- _ACTIVITY_
Here the job is to copy the data exactly and to exclude every image from it.

- _RECORDS FOR THIS EXERCISE_
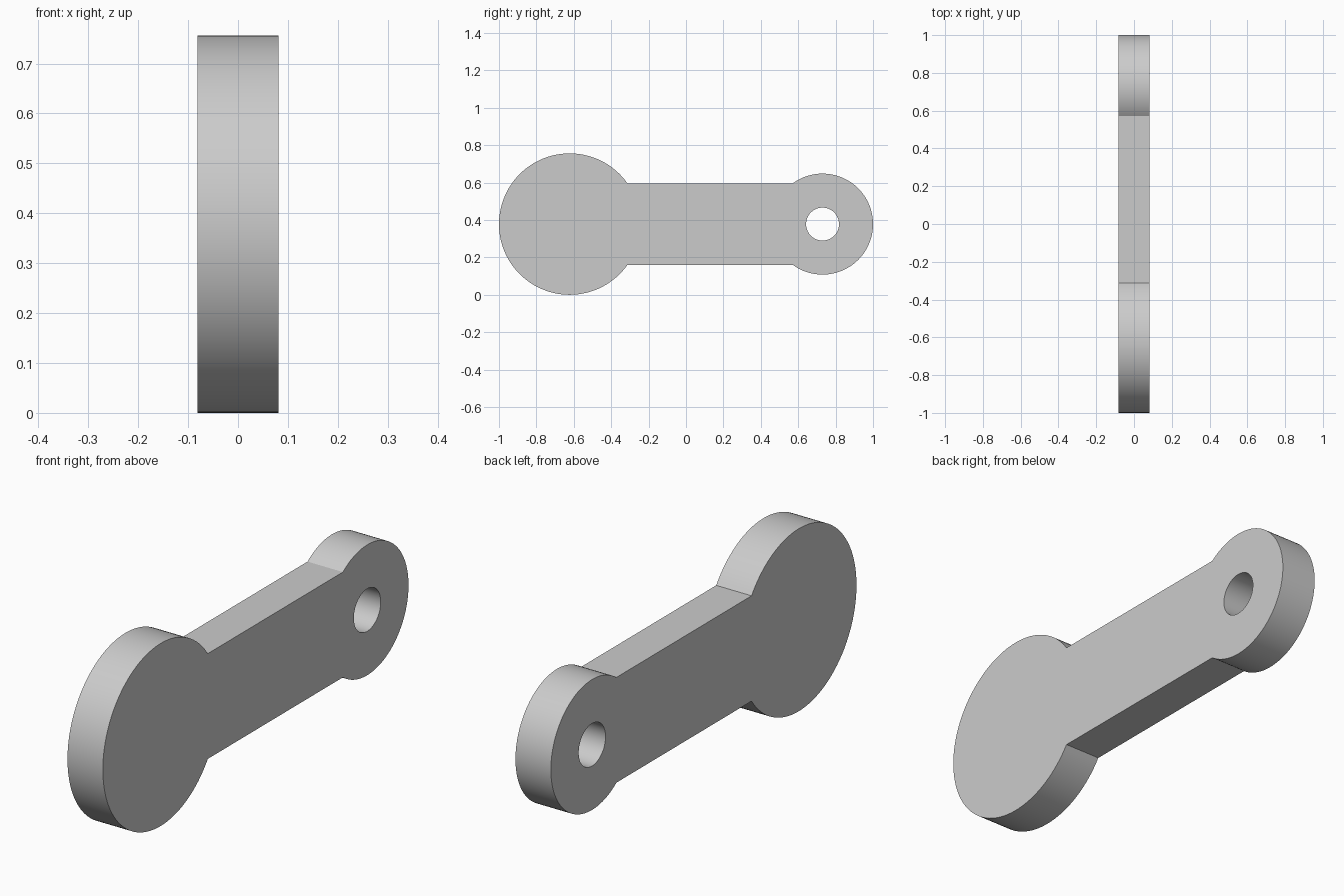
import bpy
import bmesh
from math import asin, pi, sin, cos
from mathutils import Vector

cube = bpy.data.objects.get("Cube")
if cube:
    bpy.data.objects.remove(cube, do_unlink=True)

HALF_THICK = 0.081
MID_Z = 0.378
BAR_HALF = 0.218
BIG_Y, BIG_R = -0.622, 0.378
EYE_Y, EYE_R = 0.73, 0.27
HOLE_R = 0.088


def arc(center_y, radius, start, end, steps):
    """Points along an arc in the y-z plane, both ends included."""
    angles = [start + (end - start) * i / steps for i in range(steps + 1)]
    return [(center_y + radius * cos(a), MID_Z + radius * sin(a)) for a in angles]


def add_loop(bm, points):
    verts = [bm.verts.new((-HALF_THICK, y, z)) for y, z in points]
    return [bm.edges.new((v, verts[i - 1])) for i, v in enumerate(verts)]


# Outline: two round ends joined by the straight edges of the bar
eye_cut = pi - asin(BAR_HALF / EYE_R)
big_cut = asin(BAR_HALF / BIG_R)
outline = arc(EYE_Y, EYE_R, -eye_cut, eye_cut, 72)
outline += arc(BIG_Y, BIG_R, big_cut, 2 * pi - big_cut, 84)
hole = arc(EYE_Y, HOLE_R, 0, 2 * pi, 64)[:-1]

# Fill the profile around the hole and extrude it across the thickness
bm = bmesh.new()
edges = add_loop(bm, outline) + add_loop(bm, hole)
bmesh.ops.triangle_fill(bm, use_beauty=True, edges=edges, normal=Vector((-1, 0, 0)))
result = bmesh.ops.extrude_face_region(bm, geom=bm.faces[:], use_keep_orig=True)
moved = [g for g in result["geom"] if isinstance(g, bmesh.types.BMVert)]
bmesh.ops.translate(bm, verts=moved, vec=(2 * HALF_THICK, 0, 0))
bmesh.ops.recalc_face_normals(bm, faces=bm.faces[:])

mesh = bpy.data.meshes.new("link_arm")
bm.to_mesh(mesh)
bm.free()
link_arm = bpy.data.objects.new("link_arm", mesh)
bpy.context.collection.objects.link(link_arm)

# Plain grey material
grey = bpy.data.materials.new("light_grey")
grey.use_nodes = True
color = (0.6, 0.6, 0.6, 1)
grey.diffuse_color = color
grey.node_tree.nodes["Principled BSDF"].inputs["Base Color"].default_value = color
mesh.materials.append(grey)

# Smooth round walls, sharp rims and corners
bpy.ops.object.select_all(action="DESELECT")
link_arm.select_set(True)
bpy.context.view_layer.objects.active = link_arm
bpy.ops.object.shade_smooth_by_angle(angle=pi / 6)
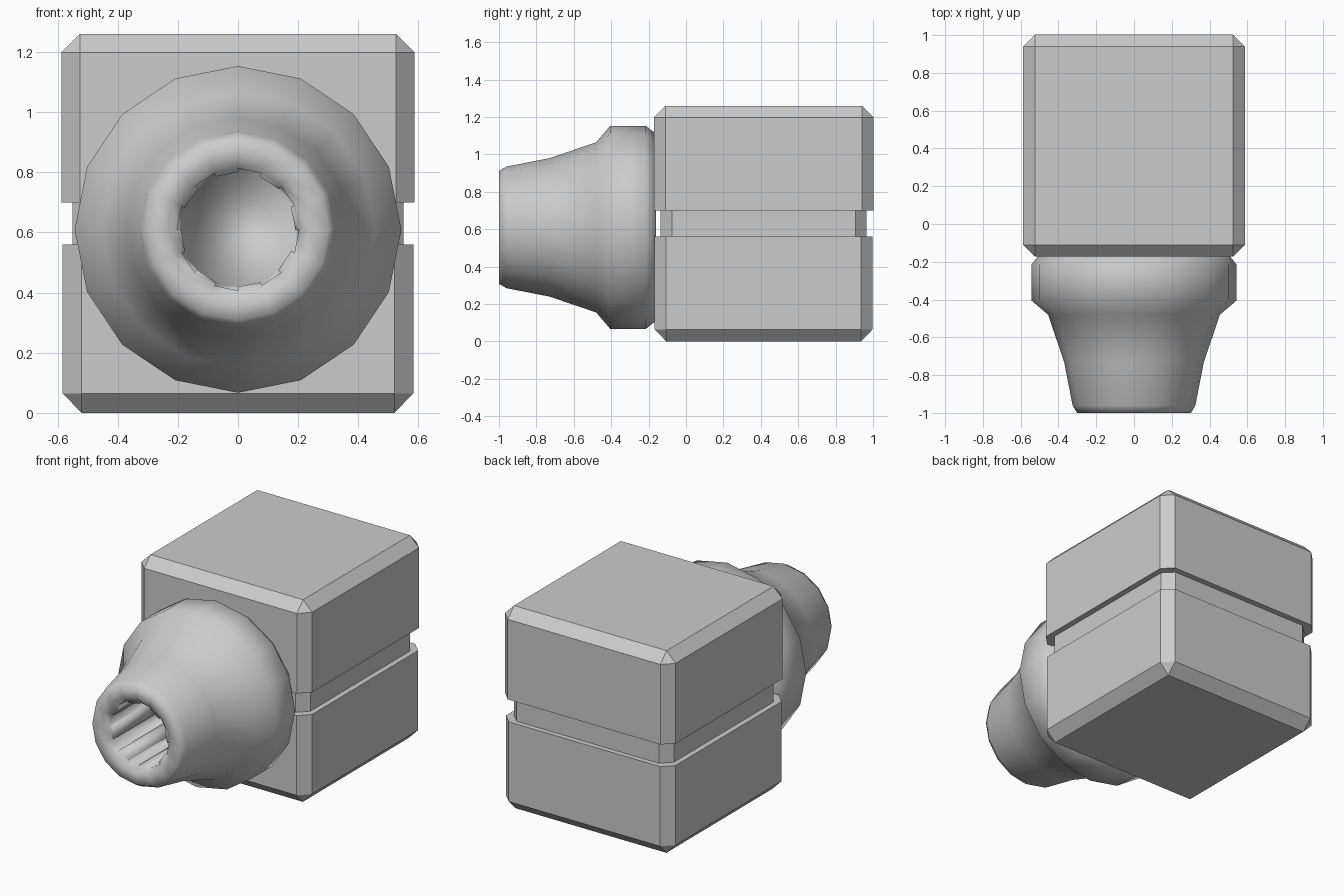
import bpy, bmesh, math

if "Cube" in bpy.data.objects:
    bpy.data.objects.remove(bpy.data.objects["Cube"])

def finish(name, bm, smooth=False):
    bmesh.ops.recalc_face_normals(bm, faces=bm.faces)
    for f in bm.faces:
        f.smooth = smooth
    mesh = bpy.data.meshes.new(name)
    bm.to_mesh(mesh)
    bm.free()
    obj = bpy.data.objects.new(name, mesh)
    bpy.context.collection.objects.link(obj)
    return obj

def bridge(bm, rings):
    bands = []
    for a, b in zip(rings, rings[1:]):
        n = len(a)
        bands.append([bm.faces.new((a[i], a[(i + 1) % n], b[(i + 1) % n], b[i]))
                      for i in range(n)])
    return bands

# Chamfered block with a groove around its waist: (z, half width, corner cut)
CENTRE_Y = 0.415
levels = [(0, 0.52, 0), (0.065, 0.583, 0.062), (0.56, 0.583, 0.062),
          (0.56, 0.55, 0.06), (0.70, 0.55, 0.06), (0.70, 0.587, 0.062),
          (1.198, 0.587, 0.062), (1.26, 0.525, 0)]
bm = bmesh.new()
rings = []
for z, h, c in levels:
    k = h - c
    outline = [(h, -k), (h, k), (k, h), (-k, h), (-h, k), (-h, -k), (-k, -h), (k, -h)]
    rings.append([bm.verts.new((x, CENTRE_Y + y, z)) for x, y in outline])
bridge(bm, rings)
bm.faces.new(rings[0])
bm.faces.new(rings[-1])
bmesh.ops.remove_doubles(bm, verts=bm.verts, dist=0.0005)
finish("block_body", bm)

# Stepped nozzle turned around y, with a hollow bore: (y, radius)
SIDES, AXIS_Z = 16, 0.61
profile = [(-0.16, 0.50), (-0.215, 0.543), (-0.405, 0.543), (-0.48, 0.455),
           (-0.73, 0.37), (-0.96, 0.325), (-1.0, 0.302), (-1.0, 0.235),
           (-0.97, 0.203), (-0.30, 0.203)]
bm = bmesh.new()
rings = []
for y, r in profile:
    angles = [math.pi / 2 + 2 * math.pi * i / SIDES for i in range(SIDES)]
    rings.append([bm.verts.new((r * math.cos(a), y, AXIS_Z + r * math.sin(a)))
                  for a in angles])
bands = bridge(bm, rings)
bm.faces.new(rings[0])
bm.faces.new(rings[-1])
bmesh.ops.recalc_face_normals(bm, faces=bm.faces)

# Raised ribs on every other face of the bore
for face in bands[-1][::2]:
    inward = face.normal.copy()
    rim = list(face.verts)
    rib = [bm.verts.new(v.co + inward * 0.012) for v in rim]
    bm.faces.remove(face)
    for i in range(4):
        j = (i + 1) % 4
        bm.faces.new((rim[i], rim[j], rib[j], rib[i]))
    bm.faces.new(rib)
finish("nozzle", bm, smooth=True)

- _WRITTEN ANSWER_
import bpy
import bmesh
from math import asin, pi, sin, cos
from mathutils import Vector

cube = bpy.data.objects.get("Cube")
if cube:
    bpy.data.objects.remove(cube, do_unlink=True)

HALF_THICK = 0.081
MID_Z = 0.378
BAR_HALF = 0.218
BIG_Y, BIG_R = -0.622, 0.378
EYE_Y, EYE_R = 0.73, 0.27
HOLE_R = 0.088


def arc(center_y, radius, start, end, steps):
    """Points along an arc in the y-z plane, both ends included."""
    angles = [start + (end - start) * i / steps for i in range(steps + 1)]
    return [(center_y + radius * cos(a), MID_Z + radius * sin(a)) for a in angles]


def add_loop(bm, points):
    verts = [bm.verts.new((-HALF_THICK, y, z)) for y, z in points]
    return [bm.edges.new((v, verts[i - 1])) for i, v in enumerate(verts)]


# Outline: two round ends joined by the straight edges of the bar
eye_cut = pi - asin(BAR_HALF / EYE_R)
big_cut = asin(BAR_HALF / BIG_R)
outline = arc(EYE_Y, EYE_R, -eye_cut, eye_cut, 72)
outline += arc(BIG_Y, BIG_R, big_cut, 2 * pi - big_cut, 84)
hole = arc(EYE_Y, HOLE_R, 0, 2 * pi, 64)[:-1]

# Fill the profile around the hole and extrude it across the thickness
bm = bmesh.new()
edges = add_loop(bm, outline) + add_loop(bm, hole)
bmesh.ops.triangle_fill(bm, use_beauty=True, edges=edges, normal=Vector((-1, 0, 0)))
result = bmesh.ops.extrude_face_region(bm, geom=bm.faces[:], use_keep_orig=True)
moved = [g for g in result["geom"] if isinstance(g, bmesh.types.BMVert)]
bmesh.ops.translate(bm, verts=moved, vec=(2 * HALF_THICK, 0, 0))
bmesh.ops.recalc_face_normals(bm, faces=bm.faces[:])

mesh = bpy.data.meshes.new("link_arm")
bm.to_mesh(mesh)
bm.free()
link_arm = bpy.data.objects.new("link_arm", mesh)
bpy.context.collection.objects.link(link_arm)

# Plain grey material
grey = bpy.data.materials.new("light_grey")
grey.use_nodes = True
color = (0.6, 0.6, 0.6, 1)
grey.diffuse_color = color
grey.node_tree.nodes["Principled BSDF"].inputs["Base Color"].default_value = color
mesh.materials.append(grey)

# Smooth round walls, sharp rims and corners
bpy.ops.object.select_all(action="DESELECT")
link_arm.select_set(True)
bpy.context.view_layer.objects.active = link_arm
bpy.ops.object.shade_smooth_by_angle(angle=pi / 6)
import bpy, bmesh, math

if "Cube" in bpy.data.objects:
    bpy.data.objects.remove(bpy.data.objects["Cube"])

def finish(name, bm, smooth=False):
    bmesh.ops.recalc_face_normals(bm, faces=bm.faces)
    for f in bm.faces:
        f.smooth = smooth
    mesh = bpy.data.meshes.new(name)
    bm.to_mesh(mesh)
    bm.free()
    obj = bpy.data.objects.new(name, mesh)
    bpy.context.collection.objects.link(obj)
    return obj

def bridge(bm, rings):
    bands = []
    for a, b in zip(rings, rings[1:]):
        n = len(a)
        bands.append([bm.faces.new((a[i], a[(i + 1) % n], b[(i + 1) % n], b[i]))
                      for i in range(n)])
    return bands

# Chamfered block with a groove around its waist: (z, half width, corner cut)
CENTRE_Y = 0.415
levels = [(0, 0.52, 0), (0.065, 0.583, 0.062), (0.56, 0.583, 0.062),
          (0.56, 0.55, 0.06), (0.70, 0.55, 0.06), (0.70, 0.587, 0.062),
          (1.198, 0.587, 0.062), (1.26, 0.525, 0)]
bm = bmesh.new()
rings = []
for z, h, c in levels:
    k = h - c
    outline = [(h, -k), (h, k), (k, h), (-k, h), (-h, k), (-h, -k), (-k, -h), (k, -h)]
    rings.append([bm.verts.new((x, CENTRE_Y + y, z)) for x, y in outline])
bridge(bm, rings)
bm.faces.new(rings[0])
bm.faces.new(rings[-1])
bmesh.ops.remove_doubles(bm, verts=bm.verts, dist=0.0005)
finish("block_body", bm)

# Stepped nozzle turned around y, with a hollow bore: (y, radius)
SIDES, AXIS_Z = 16, 0.61
profile = [(-0.16, 0.50), (-0.215, 0.543), (-0.405, 0.543), (-0.48, 0.455),
           (-0.73, 0.37), (-0.96, 0.325), (-1.0, 0.302), (-1.0, 0.235),
           (-0.97, 0.203), (-0.30, 0.203)]
bm = bmesh.new()
rings = []
for y, r in profile:
    angles = [math.pi / 2 + 2 * math.pi * i / SIDES for i in range(SIDES)]
    rings.append([bm.verts.new((r * math.cos(a), y, AXIS_Z + r * math.sin(a)))
                  for a in angles])
bands = bridge(bm, rings)
bm.faces.new(rings[0])
bm.faces.new(rings[-1])
bmesh.ops.recalc_face_normals(bm, faces=bm.faces)

# Raised ribs on every other face of the bore
for face in bands[-1][::2]:
    inward = face.normal.copy()
    rim = list(face.verts)
    rib = [bm.verts.new(v.co + inward * 0.012) for v in rim]
    bm.faces.remove(face)
    for i in range(4):
        j = (i + 1) % 4
        bm.faces.new((rim[i], rim[j], rib[j], rib[i]))
    bm.faces.new(rib)
finish("nozzle", bm, smooth=True)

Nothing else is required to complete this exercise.